Consumer Reporting Agencies or CRA’s are often utilized by companies big and small to run their employment background screens. Background checks require potential employers to pay a small fee to find if there are any criminal records or other offences related to job applicants. They may include any findings related to arrests, court records, convictions, and any other public information. States may have different laws related to how far back a background check may go. Databases may only go back so far, so the results may not find every possible offense. A reputable screening agency will inform you of what is necessary to be in FCRA/EEOC compliance but it is up to the individual employer to make sure these procedures are followed out correctly. The Federal Trade Commission (FTC) and Consumer Financial Protection Bureau (CFPB) requires this signed authorization be had before running an employment background check on an applicant. The release form must be a stand-alone document, separate from the actual employment application. The employer must let the applicant know the background checks will be used in the decision-making process and provide the applicant with a copy of their Summary of Rights under the FCRA. For a copy of Summary of Your Rights visit https://www.consumer.ftc.gov/articles/pdf-0096-fair-credit-reporting-act.pdf
Background Checks and Negative Decisions
If an applicant is refused employment or fired based on a background report, the employer must explain the cause. They must provide you with an adverse letter, a copy of the report, written notice of your rights and instructions on how to contact the report provider. The applicant should be informed that they are entitled to another free copy of the report from the provider and that they have 60 days to dispute its content and correct any errors.
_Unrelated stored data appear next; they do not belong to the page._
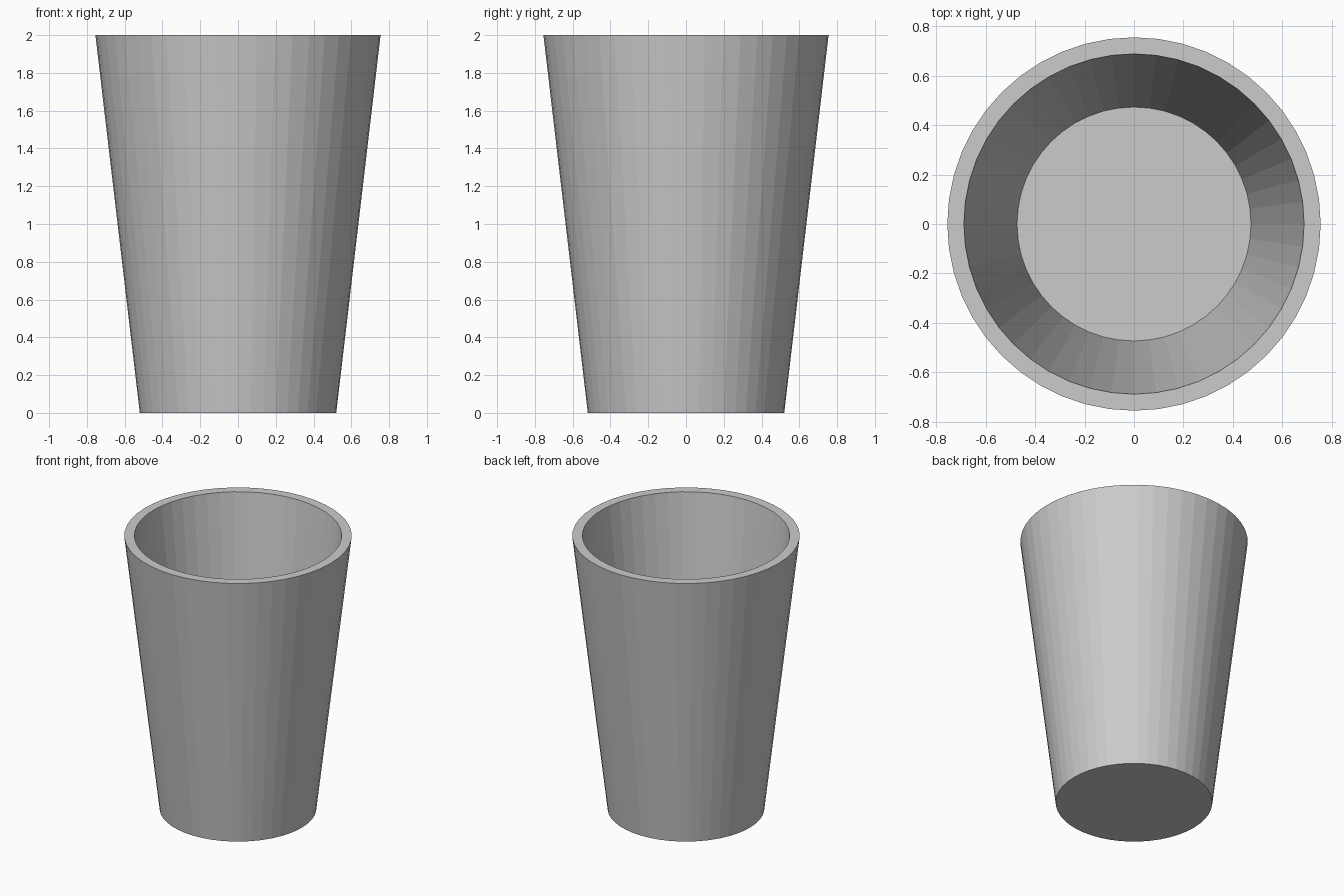
import bpy
import bmesh
from math import cos, sin, tau

if "Cube" in bpy.data.objects:
    bpy.data.objects.remove(bpy.data.objects["Cube"])

SIDES = 48
# Cup profile (radius, height): outer base, outer rim, inner rim, inner floor
PROFILE = [(0.52, 0.0), (0.755, 2.0), (0.688, 2.0), (0.473, 0.16)]


def ring(bm, radius, z):
    return [bm.verts.new((radius * cos(tau * i / SIDES), radius * sin(tau * i / SIDES), z))
            for i in range(SIDES)]


bm = bmesh.new()
rings = [ring(bm, r, z) for r, z in PROFILE]

# Outer wall, rim and inner wall
for low, high in zip(rings, rings[1:]):
    for i in range(SIDES):
        j = (i + 1) % SIDES
        bm.faces.new((low[i], low[j], high[j], high[i]))

# Underside and inside floor
bm.faces.new(rings[0][::-1])
bm.faces.new(rings[-1])
bmesh.ops.recalc_face_normals(bm, faces=bm.faces)

mesh = bpy.data.meshes.new("cup")
bm.to_mesh(mesh)
bm.free()
cup = bpy.data.objects.new("cup", mesh)
bpy.context.collection.objects.link(cup)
The employer must also tell who the report provider is and they are not responsible for a negative employment decision and can’t provide reasons for the decision.